A majority of those areas’ parcels were included in the 7,000 or so reappraisals for 2007, a zone covering just north of downtown south to Warrenton Heights off U.S. 61 South and east to East Clay and Mississippi 27.

This year, the Tax Assessor’s Office will reappraise eastward from there, along U.S. 80 and further southeast into the county.

Total values from the 341,674 acres of land assessed in 2007 reached $293,814,841. Personal property such as homes and mobile residences were assessed at $196,830,528, up about 4.5 percent in the past year.

Those with properties valued at $75,000 or less must file for homestead exemption in order to receive it — a total that has stayed relatively constant in recent years.

Tallies show 11,359 filed for the break in 2007, including 3,753 exemptions granted to homeowners older than 65. In 2006, 11,443 filed for the exemption.

Agent said Warren County’s total millage compares favorably to surrounding counties, citing as examples Hinds County at 172.14, Yazoo County at 185.34, Issaquena County at 144.5 and Madison County at 119.78.

Claiborne County’s millage of 107.95 is blunted by revenue supplied by Grand Gulf Nuclear Power Station, Agent said.

As for assessment practices overall, one seen by many as taking into greater account what happens around a property rather than with it, Agent said the sampling-like methods will continue to be used to set property taxes.

“We see what (adjacent properties) are selling for. We hear both sides of the coin,” Agent said.

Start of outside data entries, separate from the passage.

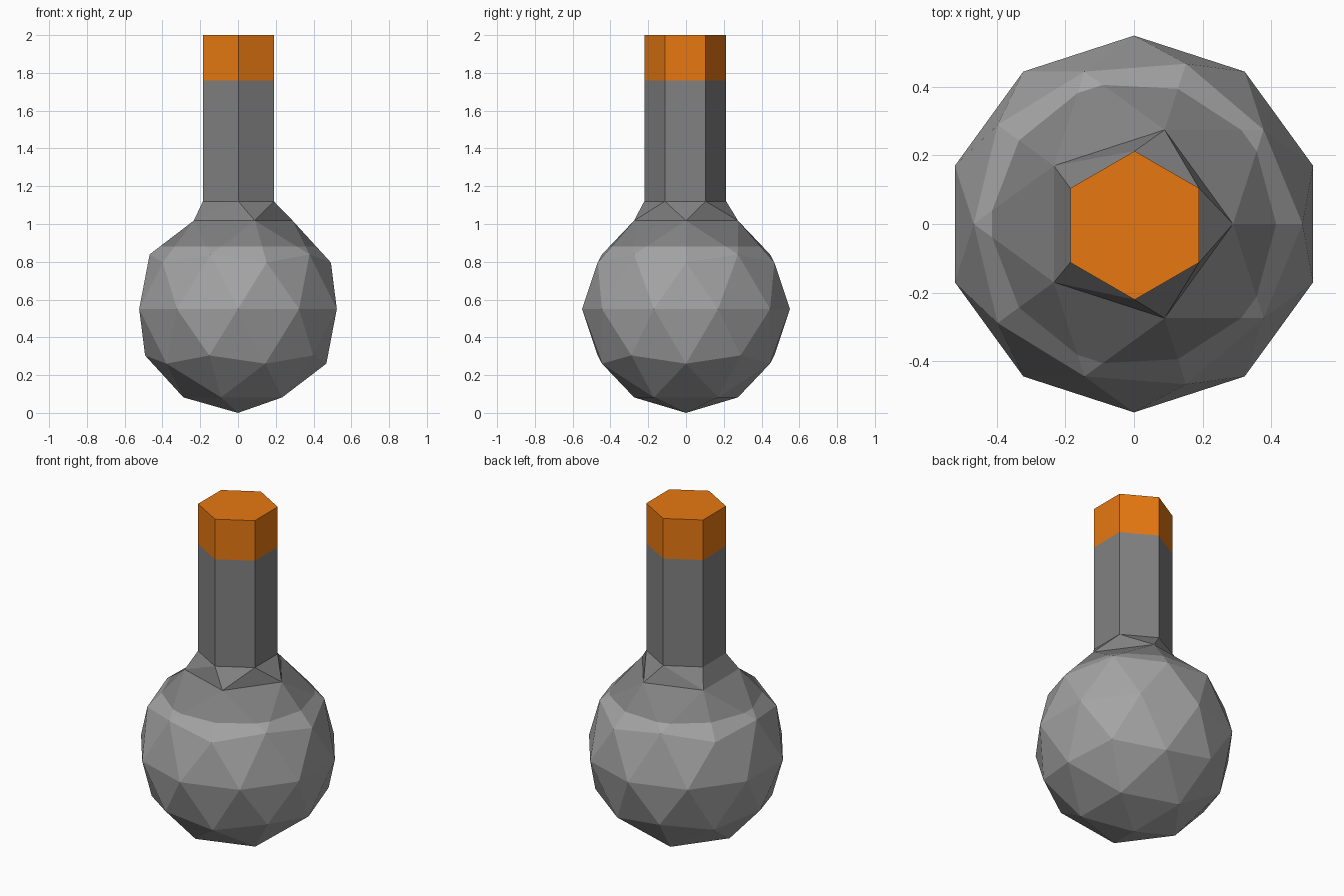
import bpy, bmesh, math
from mathutils import Vector

if "Cube" in bpy.data.objects:
    bpy.data.objects.remove(bpy.data.objects["Cube"])

R, NECK_R = 0.55, 0.217
NECK_Z, TOP_Z = 1.12, 2.0
BAND_Z, TIP_Z = 0.88, 1.76


def material(name, rgb):
    m = bpy.data.materials.new(name)
    m.diffuse_color = (*rgb, 1)
    m.use_nodes = True
    m.node_tree.nodes["Principled BSDF"].inputs["Base Color"].default_value = m.diffuse_color
    return m


def ang(v):
    return math.degrees(math.atan2(v.co.y, v.co.x))


def nearest(verts, a):
    return min(verts, key=lambda v: abs((ang(v) - a + 180) % 360 - 180))


bm = bmesh.new()

# Faceted bulb, opened at the top
bmesh.ops.create_icosphere(bm, subdivisions=2, radius=R)
bmesh.ops.translate(bm, verts=bm.verts, vec=(0, 0, R))
top = max(bm.verts, key=lambda v: v.co.z)
bmesh.ops.delete(bm, geom=[top], context='VERTS')
ring = sorted((v for v in bm.verts if v.co.z > 1.0), key=lambda v: ang(v) % 359.9)


# Six-sided neck with closed tip
def hexagon(z):
    return [bm.verts.new((NECK_R * math.cos(math.radians(30 + 60 * i)) + 0.002,
                          NECK_R * math.sin(math.radians(30 + 60 * i)) - 0.004, z))
            for i in range(6)]


low, high = hexagon(NECK_Z), hexagon(TOP_Z)
for i in range(6):
    j = (i + 1) % 6
    bm.faces.new((low[i], low[j], high[j], high[i]))
bm.faces.new(high)

# Shoulder triangles joining the five-sided opening to the neck
for k in range(5):
    mid = 72 * k + 36
    a, b = nearest(ring, mid - 36), nearest(ring, mid + 36)
    bm.faces.new((a, b, nearest(low, mid - 1)))
for i in range(6):
    mid = 60 * i + 60
    bm.faces.new((low[i], low[(i + 1) % 6], nearest(ring, mid + 1)))

# Colour boundaries cut at fixed heights
for z in (BAND_Z, TIP_Z):
    bmesh.ops.bisect_plane(bm, geom=bm.verts[:] + bm.edges[:] + bm.faces[:],
                           plane_co=(0, 0, z), plane_no=(0, 0, 1))
bmesh.ops.recalc_face_normals(bm, faces=bm.faces[:])
for f in bm.faces:
    z = f.calc_center_median().z
    f.material_index = 0 if z < BAND_Z else 1 if z < TIP_Z else 2
    f.smooth = False

mesh = bpy.data.meshes.new("flask")
bm.to_mesh(mesh)
bm.free()
for m in (material("light grey", (0.37, 0.37, 0.37)),
          material("dark grey", (0.22, 0.22, 0.22)),
          material("orange", (0.80, 0.19, 0.006))):
    mesh.materials.append(m)
bpy.context.collection.objects.link(bpy.data.objects.new("flask", mesh))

Agent, 61, has worked 43 years in county government, including nearly 17 years as deputy tax assessor. He ran for assessor in 1999, finishing third with 22 percent in a race. Tax Assessor Richard Holland was re-elected to a fourth term in November, receiving 64 percent of the vote.